This ram has a fat behind. He's real smug about it, too. He's also thirty feet tall, so I guess he can get away with doing whatever the hell he wants. No-one can stand against his power, with the possible exception of Robbin the Bobbin. Robbin the Bobbin will eat your fat behind and still have room left over for a dessert of fifty schoolbuses.
And finally for today, a goose throws an irreligious old man down the stairs. That is what's being described in the text, right? A goose decides that this poor old man lacks piety and the only way for him to feel the love and compassion of the Lord God is to hurl him down the stairs? And here I thought only God could judge, but it turns out geese can as well. Maybe that's why geese are such notorious bastards, they've been at the right hand of God too long and the power has gone to their beaky heads.

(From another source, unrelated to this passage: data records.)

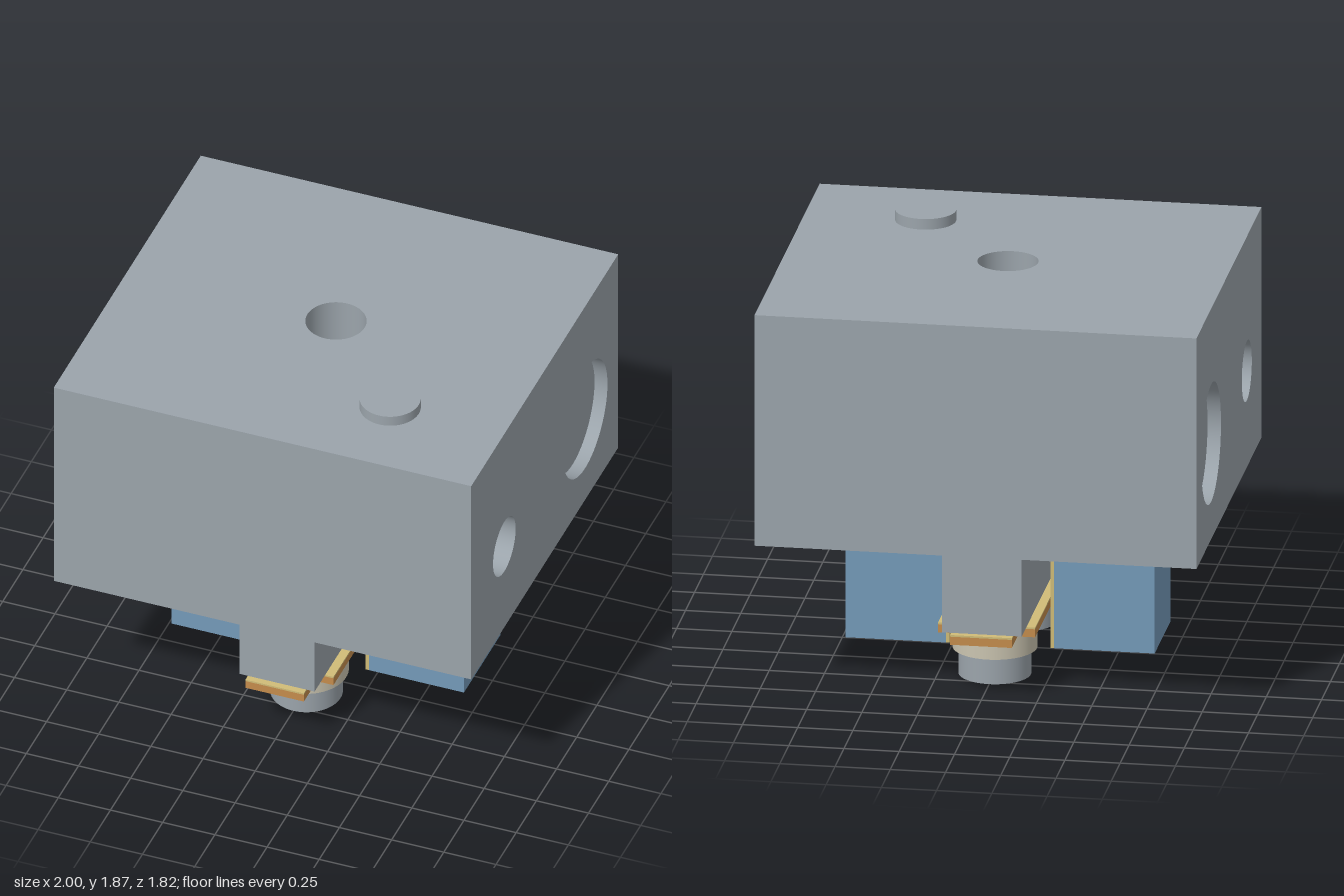
import * as THREE from 'three';

const mat = (name, color, side = THREE.FrontSide) => {
  const m = new THREE.MeshStandardMaterial({ color, side });
  m.name = name;
  return m;
};

export function createModel() {
  const model = new THREE.Group();
  model.name = 'sensorBlock';
  const gray = mat('gray metal', 0x9ba4ab, THREE.DoubleSide);
  const blue = mat('blue', 0x749ab9);
  const copper = mat('copper', 0xc48c4c);
  const gold = mat('pale gold', 0xd0bc78);
  const cream = mat('cream', 0xcac4b0);

  const add = (name, geo, material, x = 0, y = 0, z = 0, parent = model) => {
    const mesh = new THREE.Mesh(geo, material);
    mesh.name = name;
    mesh.position.set(x, y, z);
    parent.add(mesh);
    return mesh;
  };
  // box given by its limits
  const box = (name, material, x0, x1, y0, y1, z0, z1, parent) =>
    add(name, new THREE.BoxGeometry(x1 - x0, y1 - y0, z1 - z0), material,
      (x0 + x1) / 2, (y0 + y1) / 2, (z0 + z1) / 2, parent);
  // upright cylinder given by its limits
  const cyl = (name, material, r, y0, y1, x, z, open = false) =>
    add(name, new THREE.CylinderGeometry(r, r, y1 - y0, 64, 1, open), material, x, (y0 + y1) / 2, z);

  // flat rectangular face with round holes [u, v, radius]
  const face = (w, h, holes = []) => {
    const s = new THREE.Shape([[-w, -h], [w, -h], [w, h], [-w, h]].map(p => new THREE.Vector2(...p)));
    for (const [u, v, r] of holes) s.holes.push(new THREE.Path().absarc(u, v, r, 0, Math.PI * 2, true));
    return new THREE.ShapeGeometry(s, 32);
  };

  // Housing: six faces, bores through the sides and a well in the top
  const X = 1, Z = 0.91, Y0 = 0.73, Y1 = 1.82, H = (Y1 - Y0) / 2, YM = (Y0 + Y1) / 2;
  const boreY = 1.185;
  const bores = [
    { z: 0.5, r: 0.14, end: 0.7 },
    { z: -0.5, r: 0.277, end: 0.94 },
  ];
  add('housingFront', face(X, H), gray, 0, YM, Z);
  add('housingBack', face(X, H).rotateY(Math.PI), gray, 0, YM, -Z);
  add('housingTop', face(X, Z, [[0, 0, 0.137]]).rotateX(-Math.PI / 2), gray, 0, Y1, 0);
  add('housingBottom', face(X, Z).rotateX(Math.PI / 2), gray, 0, Y0, 0);
  for (const s of [1, -1]) {
    const holes = bores.map(b => [-s * b.z, boreY - YM, b.r]);
    add(s > 0 ? 'housingLeft' : 'housingRight', face(Z, H, holes).rotateY(s * Math.PI / 2), gray, s * X, YM, 0);
  }
  for (const { z, r, end } of bores) {
    cyl('boreWall', gray, r, boreY - X, boreY + X, 0, z, true).rotation.z = Math.PI / 2;
    cyl('borePlug', gray, r - 0.005, boreY - end, boreY + end, 0, z).rotation.z = Math.PI / 2;
  }
  cyl('wellWall', gray, 0.137, 1.4, Y1, 0, 0, true);
  cyl('wellFloor', blue, 0.137, 1.38, 1.4, 0, 0);
  cyl('topButton', gray, 0.137, Y1, 1.87, 0.453, 0.5);

  // Stem under the housing
  box('stem', gray, -0.18, 0.18, 0.304, Y0, -0.73, 0.73);

  // Cross-shaped mounting plate with notched corners and a gold top layer
  const q = [[0.22, 0.6], [0.14, 0.6], [0.14, 0.76]];
  const outline = [
    ...q,
    ...[...q].reverse().map(([x, z]) => [-x, z]),
    ...q.map(([x, z]) => [-x, -z]),
    ...[...q].reverse().map(([x, z]) => [x, -z]),
  ].map(p => new THREE.Vector2(...p));
  const plate = depth =>
    new THREE.ExtrudeGeometry(new THREE.Shape(outline), { depth, bevelEnabled: false }).rotateX(-Math.PI / 2);
  add('mountingPlate', plate(0.038), copper, 0, 0.258, 0);
  add('plateTopLayer', plate(0.008), gold, 0, 0.296, 0);

  // Two feet
  for (const z of [0.365, -0.365]) {
    cyl('footCollar', cream, 0.19, 0.125, 0.258, 0, z);
    cyl('footTip', gray, 0.163, 0, 0.125, 0, z);
  }

  // Blue side blocks with gold inner pads
  for (const s of [1, -1]) {
    const block = new THREE.Group();
    block.name = s > 0 ? 'leftBlock' : 'rightBlock';
    model.add(block);
    const span = (a, b) => (s > 0 ? [a, b] : [-b, -a]);
    box('blockBody', blue, ...span(0.245, 0.7), 0.08, 0.53, -0.225, 0.225, block);
    box('blockPad', gold, ...span(0.228, 0.245), 0.08, 0.53, -0.225, 0.225, block);
  }
  return model;
}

So that's Hey Diddle Diddle, and it is what it is. The artwork is rough even for the Commodore 64 and it only serves to highlight the bizarre and disturbing nature of many nursery rhymes, but I suppose it works as a kind of nursery rhyme library. I feel a little bad about mocking it, to be honest. The programmers probably just made it for their kids, I can't see there being a huge market for this kind of thing even in the early Eighties. Yeah, it probably a simple project born out of love for their children, and here I am to piss all over it thirty years later. I disgust myself. See you next time, and remember - say your prayers, lest a goose come into your room at night and fuck you up.